§ Work required: Task for the records below: copy exactly from the first line on, stopping once the line with "WEB_Z = (0.098, 0.287)" is copied, and leave out the pictures.

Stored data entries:
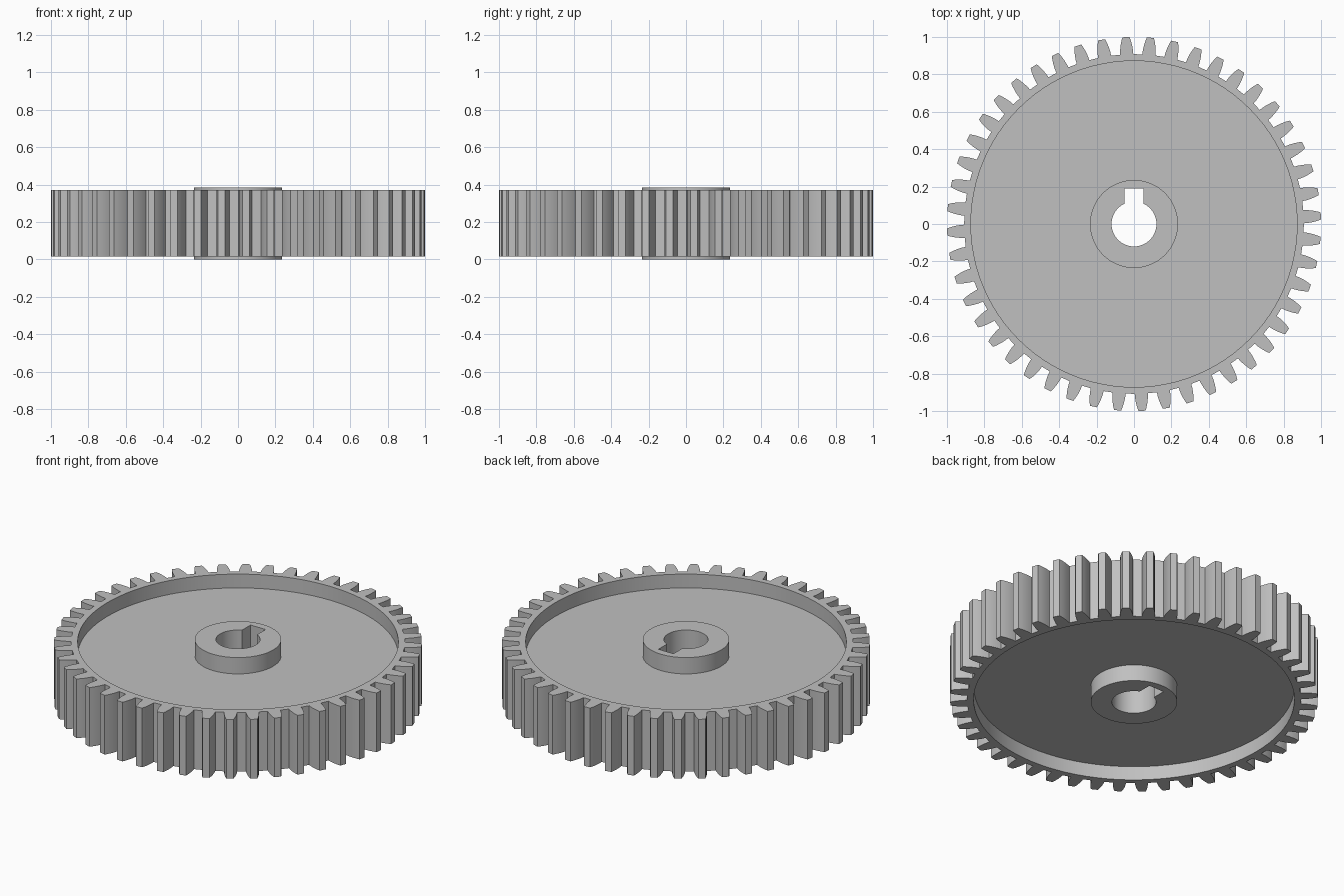
import bpy
import bmesh
from math import sin, cos, pi, tau, asin

if "Cube" in bpy.data.objects:
    bpy.data.objects.remove(bpy.data.objects["Cube"], do_unlink=True)

# Main dimensions
TEETH = 48
PHASE = 0.043
HUB_Z = (0.0, 0.385)
RIM_Z = (0.015, 0.37)
WEB_Z = (0.098, 0.287)
BORE_R, KEY_HALF, KEY_TOP = 0.12, 0.05, 0.19


def polar(r, a):
    return (r * cos(a), r * sin(a))


def circle(r, count):
    return [polar(r, tau * i / count) for i in range(count)]


def tooth_outline():
    # Curved flank: radius and half angle from root to tip
    flank = [(0.908, 0.039), (0.93, 0.037), (0.955, 0.0325), (0.98, 0.026), (1.0, 0.019)]
    points = []
    for i in range(TEETH):
        mid = PHASE + tau * i / TEETH
        points += [polar(r, mid - h) for r, h in flank]
        points += [polar(r, mid + h) for r, h in reversed(flank)]
    return points


def keyed_bore(count=64):
    # Round shaft hole with a square keyway on the +y side
    half = asin(KEY_HALF / BORE_R)
    start, sweep = pi / 2 + half, tau - 2 * half
    points = [polar(BORE_R, start + sweep * i / count) for i in range(count + 1)]
    return points + [(KEY_HALF, KEY_TOP), (-KEY_HALF, KEY_TOP)]


def ring_edges(bm, ring):
    edges = []
    for a, b in zip(ring, ring[1:] + ring[:1]):
        edges.append(bm.edges.get((a, b)) or bm.edges.new((a, b)))
    return edges


outlines = {
    "teeth": tooth_outline(),
    "rim": circle(0.872, 96),
    "hub": circle(0.235, 72),
    "bore": keyed_bore(),
}

# Closed section from the teeth over the top to the bore, and back underneath
upper = [("teeth", RIM_Z), ("rim", RIM_Z), ("rim", WEB_Z),
         ("hub", WEB_Z), ("hub", HUB_Z), ("bore", HUB_Z)]
section = [(name, z[1]) for name, z in upper]
section += [(name, z[0]) for name, z in reversed(upper)]

bm = bmesh.new()
rings = [[bm.verts.new((x, y, z)) for x, y in outlines[name]] for name, z in section]
for i, (name, z) in enumerate(section):
    j = (i + 1) % len(section)
    a, b = rings[i], rings[j]
    if name == section[j][0]:
        # Upright wall
        for k in range(len(a)):
            n = (k + 1) % len(a)
            bm.faces.new((a[k], a[n], b[n], b[k]))
    else:
        # Flat ring between two outlines
        bmesh.ops.triangle_fill(bm, use_beauty=True, use_dissolve=False,
                                edges=ring_edges(bm, a) + ring_edges(bm, b),
                                normal=(0, 0, 1))
bmesh.ops.recalc_face_normals(bm, faces=bm.faces[:])

mesh = bpy.data.meshes.new("spur_gear")
bm.to_mesh(mesh)
bm.free()
gear = bpy.data.objects.new("spur_gear", mesh)
bpy.context.collection.objects.link(gear)

# Plain grey metal
grey = bpy.data.materials.new("plain_grey")
grey.use_nodes = True
colour = (0.53, 0.53, 0.53, 1)
grey.diffuse_color = colour
grey.node_tree.nodes["Principled BSDF"].inputs["Base Color"].default_value = colour
mesh.materials.append(grey)

# Smooth round walls, crisp edges
bpy.ops.object.select_all(action="DESELECT")
gear.select_set(True)
bpy.context.view_layer.objects.active = gear
bpy.ops.object.shade_smooth_by_angle(angle=pi / 9)
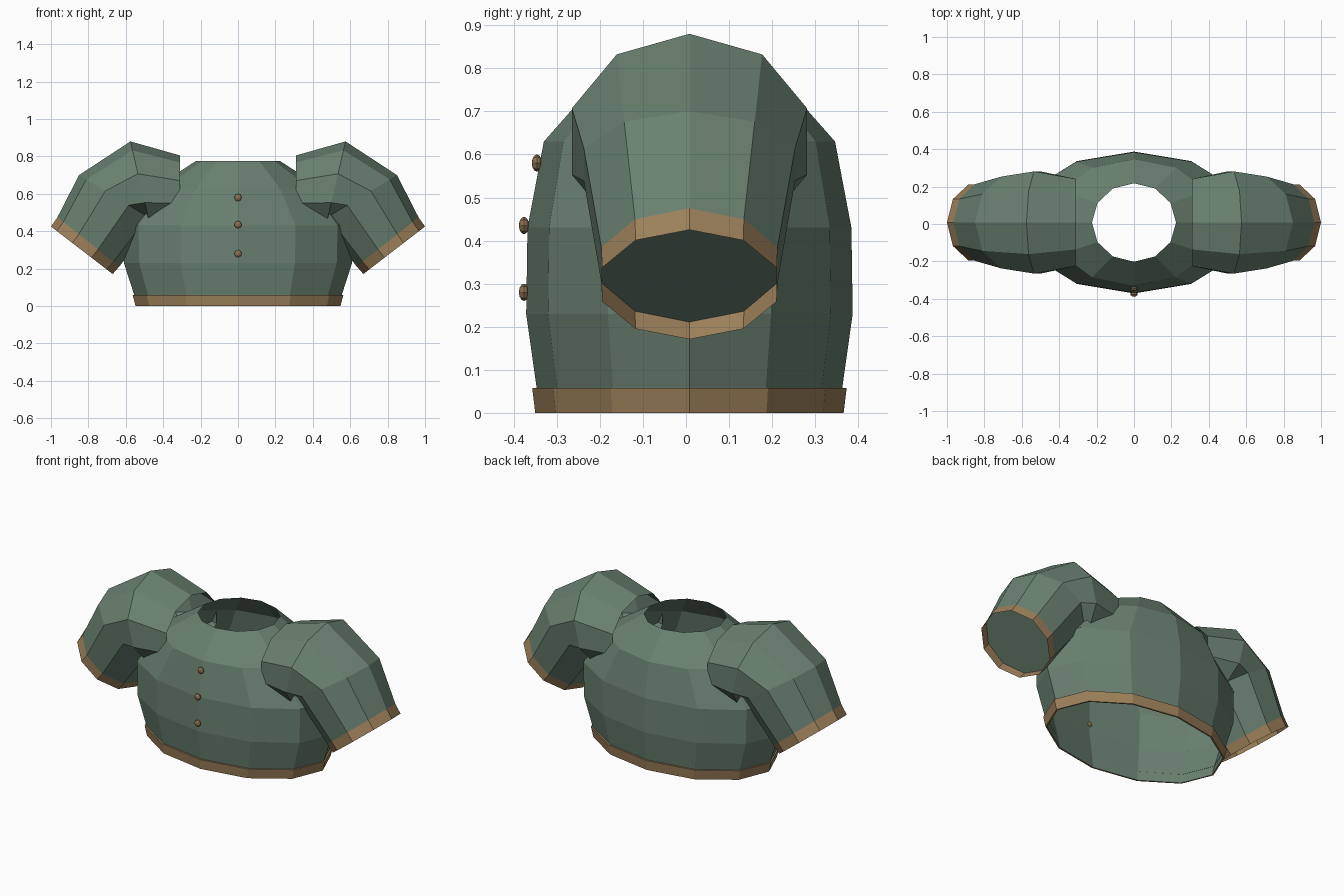
import bpy, math
from mathutils import Vector

if "Cube" in bpy.data.objects:
    bpy.data.objects.remove(bpy.data.objects["Cube"])

CY = 0.008  # the garment sits slightly behind the centre line


def material(name, rgb):
    m = bpy.data.materials.new(name)
    m.diffuse_color = (*rgb, 1)
    m.use_nodes = True
    m.node_tree.nodes["Principled BSDF"].inputs["Base Color"].default_value = m.diffuse_color
    return m


green = material("green_cloth", (0.145, 0.22, 0.165))
tan = material("tan_trim", (0.34, 0.22, 0.105))
brass = material("button_brown", (0.26, 0.165, 0.085))


def ring(center, u, v, n):
    """n points of an ellipse: starts along u, turns toward v."""
    c, u, v = Vector(center), Vector(u), Vector(v)
    return [c + u * math.cos(a) + v * math.sin(a)
            for a in (2 * math.pi * i / n for i in range(n))]


def loft(name, rings, mats, trim_from=None, cap=None):
    """Skin rings into a tube; segments from trim_from on use the second material."""
    n = len(rings[0])
    verts = [p for r in rings for p in r]
    faces, idx = [], []
    for k in range(len(rings) - 1):
        for i in range(n):
            j = (i + 1) % n
            faces.append((k * n + i, k * n + j, (k + 1) * n + j, (k + 1) * n + i))
            idx.append(1 if trim_from is not None and k >= trim_from else 0)
    if cap is not None:
        faces.append([cap * n + i for i in range(n)])
        idx.append(0)
    me = bpy.data.meshes.new(name)
    me.from_pydata(verts, [], faces)
    for m in mats:
        me.materials.append(m)
    me.polygons.foreach_set("material_index", idx)
    me.update()
    ob = bpy.data.objects.new(name, me)
    bpy.context.collection.objects.link(ob)
    return ob


def level(z, rx, ry):
    return ring((0, CY, z), (0, ry, 0), (-rx, 0, 0), 12)


# Torso: open at the waist and neck
loft("torso", [level(*p) for p in (
    (0.0, 0.54, 0.348), (0.06, 0.555, 0.355), (0.23, 0.61, 0.379),
    (0.43, 0.615, 0.376), (0.63, 0.45, 0.338), (0.775, 0.225, 0.21))], [green])

# Waist trim: thin band wrapped round the bottom of the torso
loft("waist_trim", [level(*p) for p in (
    (0.0, 0.54, 0.348), (0.0, 0.548, 0.358), (0.058, 0.563, 0.365),
    (0.058, 0.553, 0.355))], [tan])

# Puffed sleeves: centre x, centre z, half-axis x, half-axis z, half-width y
SLEEVE = ((0.31, 0.61, 0.0, 0.195, 0.245),
          (0.517, 0.63, 0.058, 0.25, 0.287),
          (0.647, 0.577, 0.203, 0.123, 0.258),
          (0.80, 0.343, 0.165, 0.132, 0.215),
          (0.835, 0.298, 0.165, 0.127, 0.213))
for side, s in (("right", 1), ("left", -1)):
    rings = [ring((s * x, CY, z), (s * ax, 0, az), (0, -s * ry, 0), 10)
             for x, z, ax, az, ry in SLEEVE]
    # the last segment is the cuff, with the lining set inside it
    loft(side + "_sleeve", rings, [green, tan], trim_from=3, cap=3)

# Buttons down the front
for i, (y, z) in enumerate(((-0.346, 0.58), (-0.376, 0.435), (-0.376, 0.28))):
    bpy.ops.mesh.primitive_uv_sphere_add(segments=8, ring_count=6, radius=1,
                                         location=(0, y, z),
                                         rotation=(math.pi / 2, 0, 0))
    ob = bpy.context.object
    ob.name = "button_%d" % (i + 1)
    ob.scale = (0.02, 0.02, 0.012)
    ob.data.materials.append(brass)
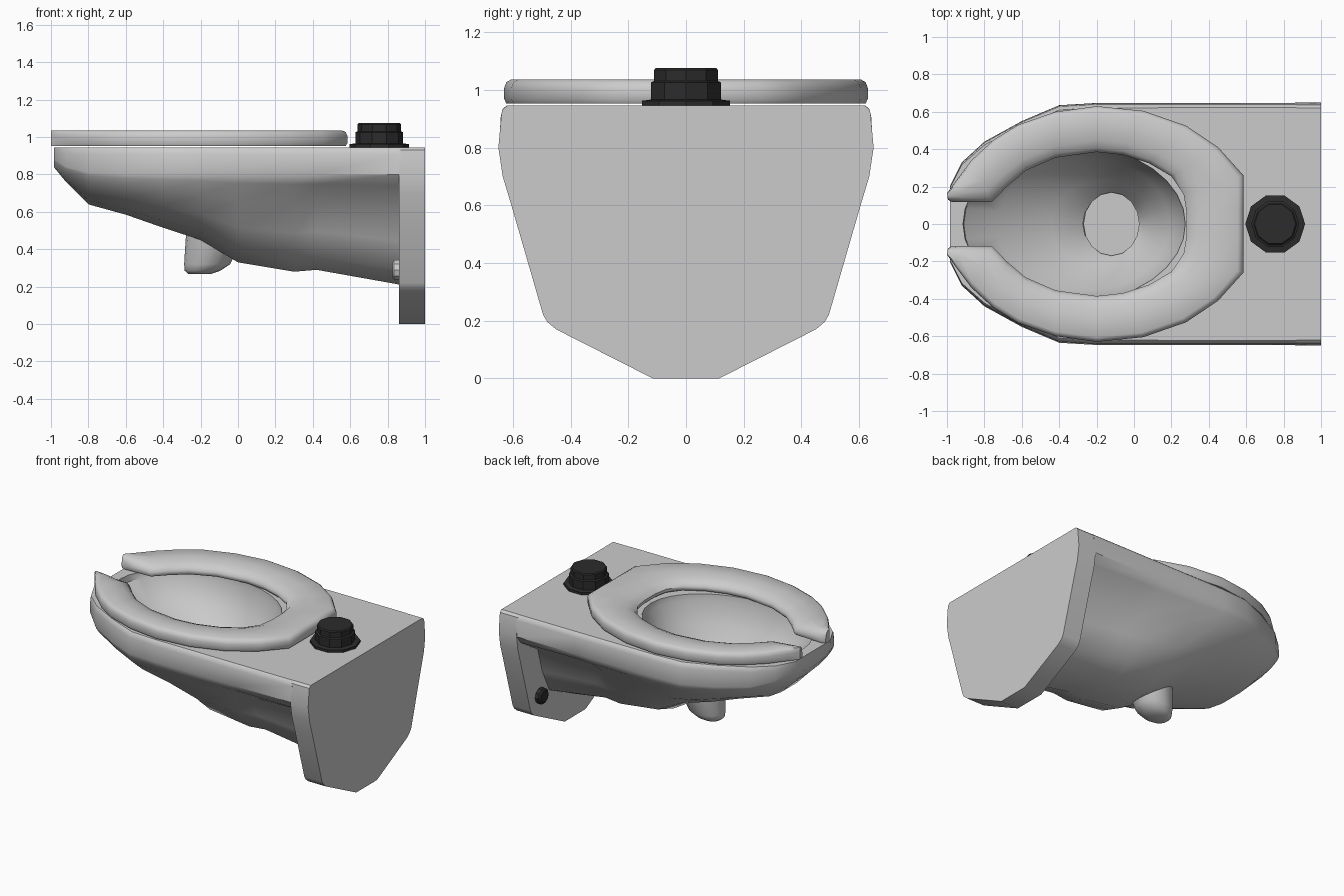
import bpy, bmesh, math

cube = bpy.data.objects.get("Cube")
if cube:
    bpy.data.objects.remove(cube, do_unlink=True)


def material(name, rgb):
    m = bpy.data.materials.new(name)
    m.use_nodes = True
    m.diffuse_color = (*rgb, 1)
    m.node_tree.nodes["Principled BSDF"].inputs["Base Color"].default_value = (*rgb, 1)
    return m


porcelain = material("porcelain_grey", (0.6, 0.6, 0.6))
black = material("dark_fitting", (0.025, 0.025, 0.025))


def loft(name, rings, mat, angle=40):
    """Skin a list of closed rings and cap both ends."""
    bm = bmesh.new()
    rows = [[bm.verts.new(p) for p in ring] for ring in rings]
    n = len(rows[0])
    for a, b in zip(rows, rows[1:]):
        for i in range(n):
            j = (i + 1) % n
            bm.faces.new((a[i], a[j], b[j], b[i]))
    bm.faces.new(rows[0])
    bm.faces.new(rows[-1])
    bmesh.ops.recalc_face_normals(bm, faces=bm.faces)
    mesh = bpy.data.meshes.new(name)
    bm.to_mesh(mesh)
    bm.free()
    ob = bpy.data.objects.new(name, mesh)
    bpy.context.collection.objects.link(ob)
    mesh.materials.append(mat)
    smooth(ob, angle)
    return ob


def smooth(ob, angle):
    bpy.ops.object.select_all(action='DESELECT')
    ob.select_set(True)
    bpy.context.view_layer.objects.active = ob
    bpy.ops.object.shade_smooth_by_angle(angle=math.radians(angle))


def mirrored(half, x):
    """Closed section at x from half-profile points (y, z)."""
    return [(x, y, z) for y, z in half] + [(x, -y, z) for y, z in reversed(half)]


def disc(x, y, z, rx, ry, n):
    return [(x + rx * math.cos(math.tau * i / n), y + ry * math.sin(math.tau * i / n), z)
            for i in range(n)]


# Bowl body: x, half width, side z, bottom z, undercut amount
TOP = 0.945
stations = [
    (-0.985, 0.20, 0.88, 0.84, 0), (-0.92, 0.33, 0.84, 0.76, 0),
    (-0.80, 0.44, 0.81, 0.64, 0), (-0.60, 0.55, 0.80, 0.585, 0),
    (-0.40, 0.635, 0.80, 0.515, 0), (-0.20, 0.647, 0.80, 0.45, 0.1),
    (0.0, 0.647, 0.80, 0.33, 0.3), (0.30, 0.648, 0.80, 0.28, 0.6),
    (0.42, 0.648, 0.80, 0.29, 0.75), (0.87, 0.648, 0.80, 0.21, 1),
]
# drop fraction, width at the bowl, width at the wall
belly = [(0.1, 0.98, 0.93), (0.3, 0.92, 0.64), (0.6, 0.76, 0.56), (0.87, 0.5, 0.44), (1, 0.2, 0.2)]


def body_section(x, w, side, bottom, cut):
    half = [(w * 0.96, TOP), (w * 0.98, TOP - 0.012), (w * 0.99, TOP - 0.035), (w, side)]
    half += [(w * (f + (r - f) * cut), side + (bottom - side) * t) for t, f, r in belly]
    return mirrored(half, x)


body = loft("bowl_body", [body_section(*s) for s in stations], porcelain)

# Basin hollow: z, centre x, x radius, y radius
basin = [(1.0, -0.32, 0.6, 0.42), (0.9, -0.32, 0.59, 0.415), (0.75, -0.27, 0.46, 0.36),
         (0.6, -0.17, 0.27, 0.23), (0.46, -0.08, 0.11, 0.11), (0.42, -0.08, 0.08, 0.08)]
cutter = loft("basin_cutter", [disc(cx, 0, z, rx, ry, 32) for z, cx, rx, ry in basin], porcelain)
mod = body.modifiers.new("basin", 'BOOLEAN')
mod.operation = 'DIFFERENCE'
mod.solver = 'EXACT'
mod.object = cutter
bpy.context.view_layer.objects.active = body
bpy.ops.object.modifier_apply(modifier=mod.name)
bpy.data.objects.remove(cutter, do_unlink=True)
smooth(body, 40)

# Wall plate
plate_half = [(0.62, TOP), (0.637, 0.93), (0.64, 0.91), (0.65, 0.8), (0.635, 0.7), (0.605, 0.6),
              (0.495, 0.22), (0.48, 0.195), (0.45, 0.17), (0.115, 0)]
loft("wall_plate", [mirrored(plate_half, x) for x in (0.862, 1.0)], porcelain, 30)

# Trap bulge beneath the bowl
bulge = [(0.55, -0.12, 0.15, 0.17), (0.45, -0.13, 0.15, 0.14), (0.32, -0.165, 0.123, 0.11),
         (0.285, -0.19, 0.095, 0.085), (0.268, -0.205, 0.06, 0.055)]
loft("trap_bulge", [disc(cx, 0, z, rx, ry, 16) for z, cx, rx, ry in bulge], porcelain, 60)

# Open-front seat: matching outer and inner outlines of one side, front to back
outer = [(-0.985, 0.185), (-0.96, 0.22), (-0.87, 0.34), (-0.75, 0.45), (-0.62, 0.53), (-0.42, 0.6),
         (-0.2, 0.63), (0.05, 0.605), (0.28, 0.525), (0.45, 0.41), (0.585, 0.26)]
inner = [(-0.975, 0.118), (-0.9, 0.118), (-0.76, 0.118), (-0.68, 0.2), (-0.58, 0.285), (-0.42, 0.355),
         (-0.2, 0.385), (-0.06, 0.37), (0.08, 0.325), (0.2, 0.255), (0.265, 0.16)]
outer.insert(0, (-1.0, 0.165))
inner.insert(0, (-0.995, 0.13))
outer.append((0.585, 0.07))
inner.append((0.282, 0.06))
profile = [(0.03, 0.953), (0, 0.968), (0, 1.005), (0.03, 1.026), (0.1, 1.036), (0.5, 1.036),
           (0.75, 1.026), (0.92, 1.008), (1, 0.985), (1, 0.965), (0.96, 0.953)]


def seat_section(o, i, sign):
    return [(o[0] + (i[0] - o[0]) * t, sign * (o[1] + (i[1] - o[1]) * t), z) for t, z in profile]


pairs = list(zip(outer, inner))
loft("seat", [seat_section(o, i, 1) for o, i in pairs]
     + [seat_section(o, i, -1) for o, i in reversed(pairs)], porcelain, 45)

# Flush inlet: flange, collar and cap
steps = [(0.94, 0.16), (0.962, 0.16), (0.966, 0.128), (1.025, 0.128), (1.03, 0.117),
         (1.068, 0.117), (1.075, 0.11)]
loft("flush_inlet", [disc(0.755, 0, z, r, r, 10) for z, r in steps], black, 20)

# Mounting bolts on the wall plate
for name, y, mat in (("front_bolt", -0.39, porcelain), ("back_bolt", 0.39, black)):
    rings = [[(x, y + a, 0.29 + b) for a, b, _ in disc(0, 0, 0, r, r, 10)]
             for x, r in ((0.87, 0.055), (0.835, 0.055), (0.825, 0.042))]
    loft(name, rings, mat, 30)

§ Task solution:
import bpy
import bmesh
from math import sin, cos, pi, tau, asin

if "Cube" in bpy.data.objects:
    bpy.data.objects.remove(bpy.data.objects["Cube"], do_unlink=True)

# Main dimensions
TEETH = 48
PHASE = 0.043
HUB_Z = (0.0, 0.385)
RIM_Z = (0.015, 0.37)
WEB_Z = (0.098, 0.287)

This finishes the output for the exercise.